- Material to process:
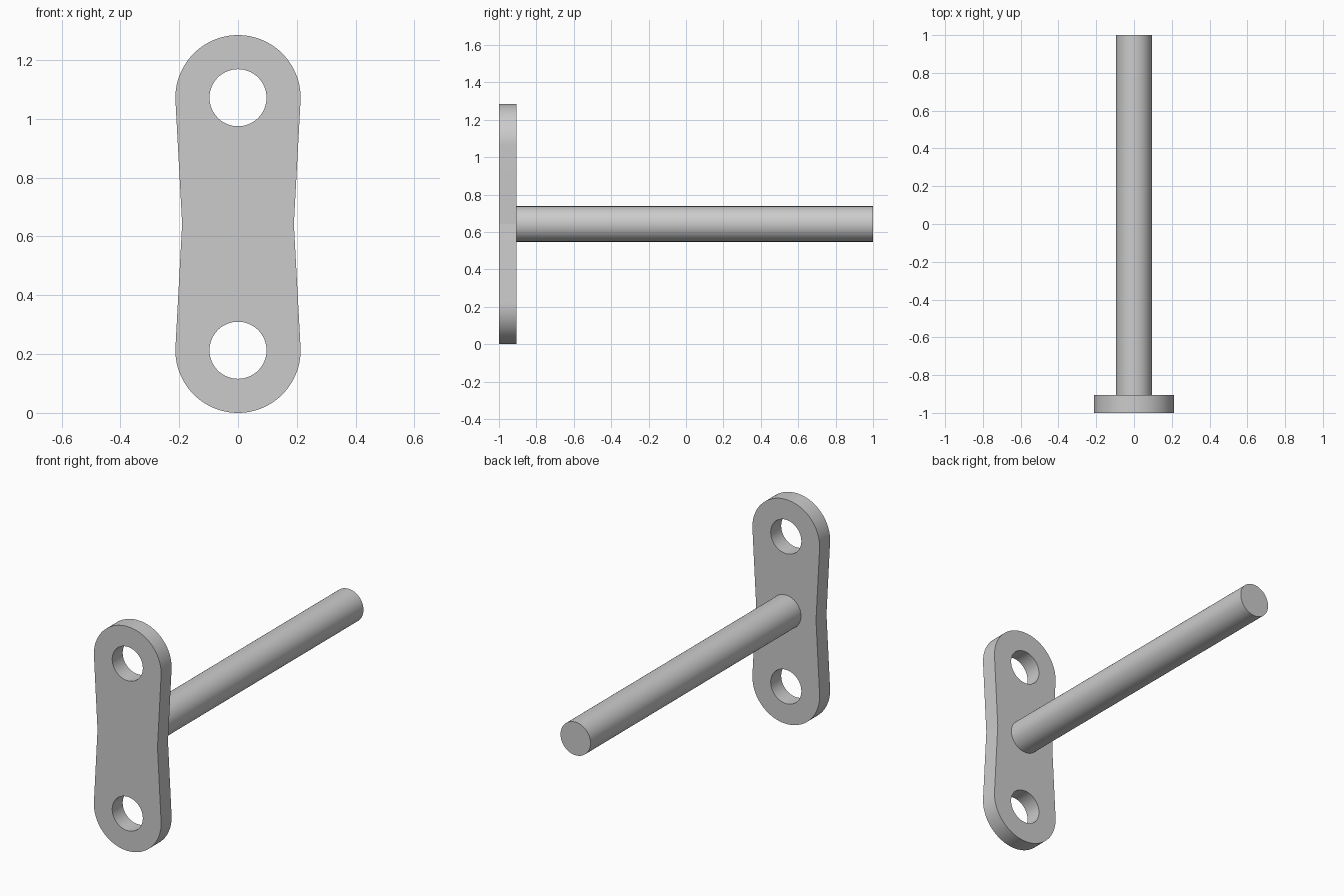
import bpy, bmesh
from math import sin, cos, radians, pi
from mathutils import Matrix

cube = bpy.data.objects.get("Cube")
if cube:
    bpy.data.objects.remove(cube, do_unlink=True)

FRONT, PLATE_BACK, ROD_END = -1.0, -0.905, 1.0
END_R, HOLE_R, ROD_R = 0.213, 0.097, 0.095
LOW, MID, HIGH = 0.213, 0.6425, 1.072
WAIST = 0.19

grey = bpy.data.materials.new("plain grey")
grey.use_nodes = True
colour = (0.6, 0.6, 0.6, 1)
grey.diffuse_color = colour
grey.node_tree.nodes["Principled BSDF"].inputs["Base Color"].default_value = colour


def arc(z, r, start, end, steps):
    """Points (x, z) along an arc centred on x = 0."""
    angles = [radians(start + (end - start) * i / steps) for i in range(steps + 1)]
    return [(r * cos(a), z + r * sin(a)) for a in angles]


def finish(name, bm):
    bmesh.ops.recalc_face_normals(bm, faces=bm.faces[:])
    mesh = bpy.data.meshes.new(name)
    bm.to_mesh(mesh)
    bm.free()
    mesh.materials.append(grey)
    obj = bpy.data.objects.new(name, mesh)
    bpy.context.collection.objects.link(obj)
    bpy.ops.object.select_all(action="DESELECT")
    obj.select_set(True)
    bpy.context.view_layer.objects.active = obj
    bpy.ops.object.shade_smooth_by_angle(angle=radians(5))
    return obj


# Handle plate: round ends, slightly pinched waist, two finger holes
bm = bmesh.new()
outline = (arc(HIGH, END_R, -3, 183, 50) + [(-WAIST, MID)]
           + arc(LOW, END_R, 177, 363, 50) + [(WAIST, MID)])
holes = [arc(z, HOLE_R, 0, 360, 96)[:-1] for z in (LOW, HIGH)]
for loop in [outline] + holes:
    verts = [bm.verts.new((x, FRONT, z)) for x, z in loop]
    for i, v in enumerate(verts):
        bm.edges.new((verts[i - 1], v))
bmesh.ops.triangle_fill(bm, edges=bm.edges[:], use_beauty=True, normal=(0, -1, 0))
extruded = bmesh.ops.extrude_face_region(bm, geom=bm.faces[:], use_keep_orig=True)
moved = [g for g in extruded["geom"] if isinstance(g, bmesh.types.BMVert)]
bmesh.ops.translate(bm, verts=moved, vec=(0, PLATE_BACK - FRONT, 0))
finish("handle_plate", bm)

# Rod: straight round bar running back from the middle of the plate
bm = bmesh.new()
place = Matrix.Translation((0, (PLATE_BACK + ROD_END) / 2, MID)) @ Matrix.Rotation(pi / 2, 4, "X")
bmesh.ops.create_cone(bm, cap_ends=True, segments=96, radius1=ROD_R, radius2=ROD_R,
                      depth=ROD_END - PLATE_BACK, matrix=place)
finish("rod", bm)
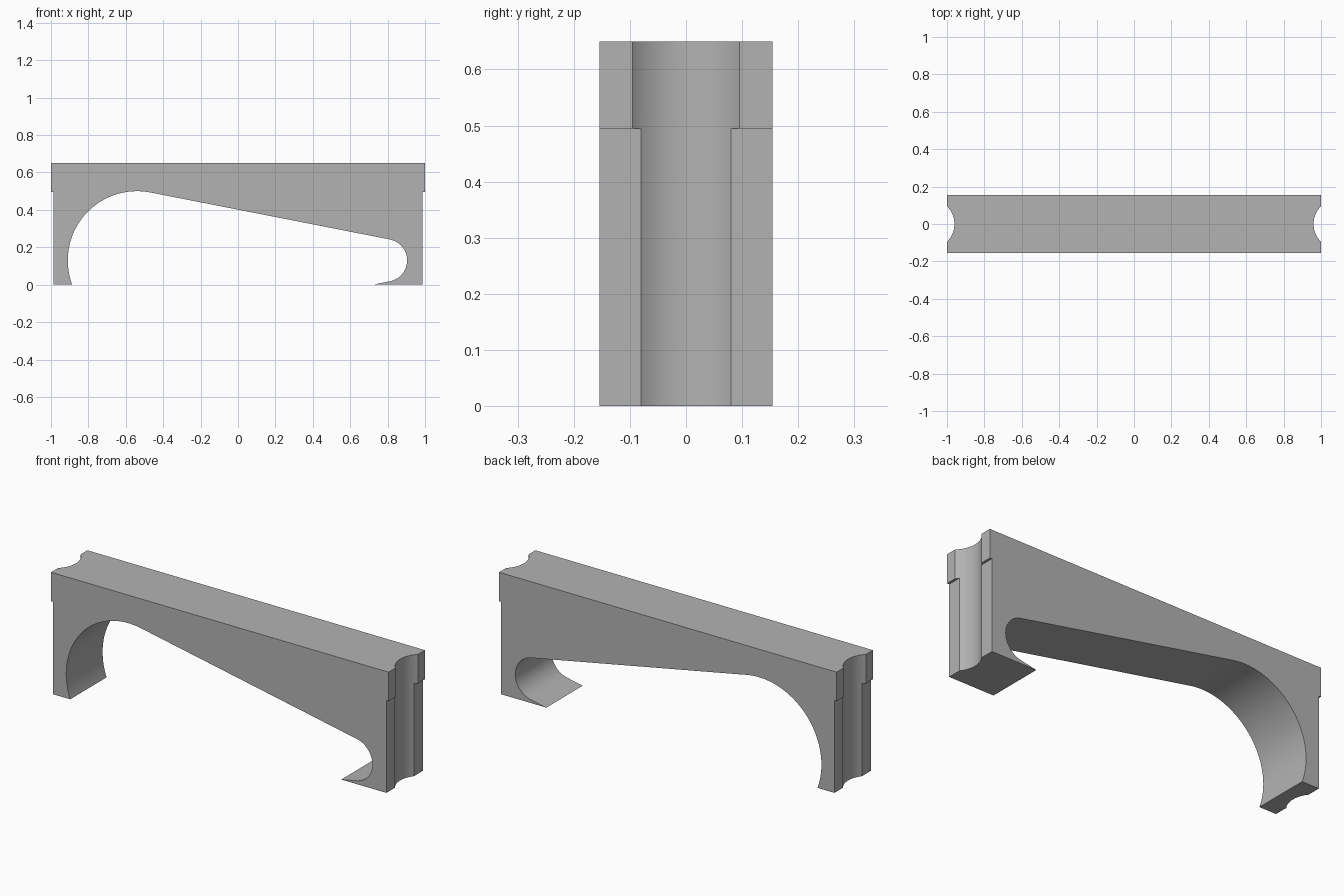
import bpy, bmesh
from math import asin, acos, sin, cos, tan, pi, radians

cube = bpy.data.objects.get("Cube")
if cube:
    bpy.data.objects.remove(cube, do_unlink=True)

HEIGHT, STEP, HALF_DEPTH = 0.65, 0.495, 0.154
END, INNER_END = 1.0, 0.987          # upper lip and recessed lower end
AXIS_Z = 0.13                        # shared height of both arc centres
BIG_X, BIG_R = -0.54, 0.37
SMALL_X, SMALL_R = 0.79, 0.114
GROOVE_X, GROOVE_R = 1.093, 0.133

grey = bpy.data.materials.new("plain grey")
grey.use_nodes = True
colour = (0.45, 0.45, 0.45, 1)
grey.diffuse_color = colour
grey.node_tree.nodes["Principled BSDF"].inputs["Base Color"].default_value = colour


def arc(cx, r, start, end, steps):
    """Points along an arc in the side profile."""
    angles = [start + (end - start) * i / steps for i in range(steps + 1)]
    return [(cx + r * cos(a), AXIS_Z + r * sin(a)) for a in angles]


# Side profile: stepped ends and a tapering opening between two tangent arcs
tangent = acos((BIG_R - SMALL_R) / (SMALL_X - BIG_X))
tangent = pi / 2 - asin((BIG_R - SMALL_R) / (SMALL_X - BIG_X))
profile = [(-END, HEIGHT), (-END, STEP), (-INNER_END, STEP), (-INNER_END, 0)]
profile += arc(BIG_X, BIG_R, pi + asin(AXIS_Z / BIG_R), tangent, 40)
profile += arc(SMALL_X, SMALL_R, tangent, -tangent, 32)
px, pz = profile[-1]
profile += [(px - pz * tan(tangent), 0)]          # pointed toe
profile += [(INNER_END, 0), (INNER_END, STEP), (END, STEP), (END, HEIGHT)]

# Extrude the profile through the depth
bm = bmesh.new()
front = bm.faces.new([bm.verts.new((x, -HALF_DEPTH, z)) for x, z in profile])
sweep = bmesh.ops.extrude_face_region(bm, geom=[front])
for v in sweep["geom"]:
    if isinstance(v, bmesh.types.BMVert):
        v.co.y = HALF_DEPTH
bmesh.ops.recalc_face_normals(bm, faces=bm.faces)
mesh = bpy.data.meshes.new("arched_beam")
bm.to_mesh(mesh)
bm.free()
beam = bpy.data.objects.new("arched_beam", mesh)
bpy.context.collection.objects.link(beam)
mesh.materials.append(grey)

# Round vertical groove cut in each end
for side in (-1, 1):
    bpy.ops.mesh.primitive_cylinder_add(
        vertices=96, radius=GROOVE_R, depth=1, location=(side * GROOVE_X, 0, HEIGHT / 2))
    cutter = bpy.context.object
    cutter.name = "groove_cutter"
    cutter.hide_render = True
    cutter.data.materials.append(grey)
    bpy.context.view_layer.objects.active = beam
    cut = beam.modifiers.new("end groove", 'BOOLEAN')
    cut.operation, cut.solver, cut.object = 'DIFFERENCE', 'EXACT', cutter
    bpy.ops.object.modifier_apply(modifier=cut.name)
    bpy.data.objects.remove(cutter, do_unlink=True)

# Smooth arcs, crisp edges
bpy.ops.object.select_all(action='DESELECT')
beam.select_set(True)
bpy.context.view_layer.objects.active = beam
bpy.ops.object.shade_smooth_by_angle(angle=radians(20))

- Problem description: The response should hold exactly the lines starting at the line with "STEP), (END, HEIGHT)]" and ending at the line with "front = bm.faces.new([bm.verts.new((x, -HALF_DEPTH, z))", and no other line of the material above.

- The answer:
profile += [(INNER_END, 0), (INNER_END, STEP), (END, STEP), (END, HEIGHT)]

# Extrude the profile through the depth
bm = bmesh.new()
front = bm.faces.new([bm.verts.new((x, -HALF_DEPTH, z)) for x, z in profile])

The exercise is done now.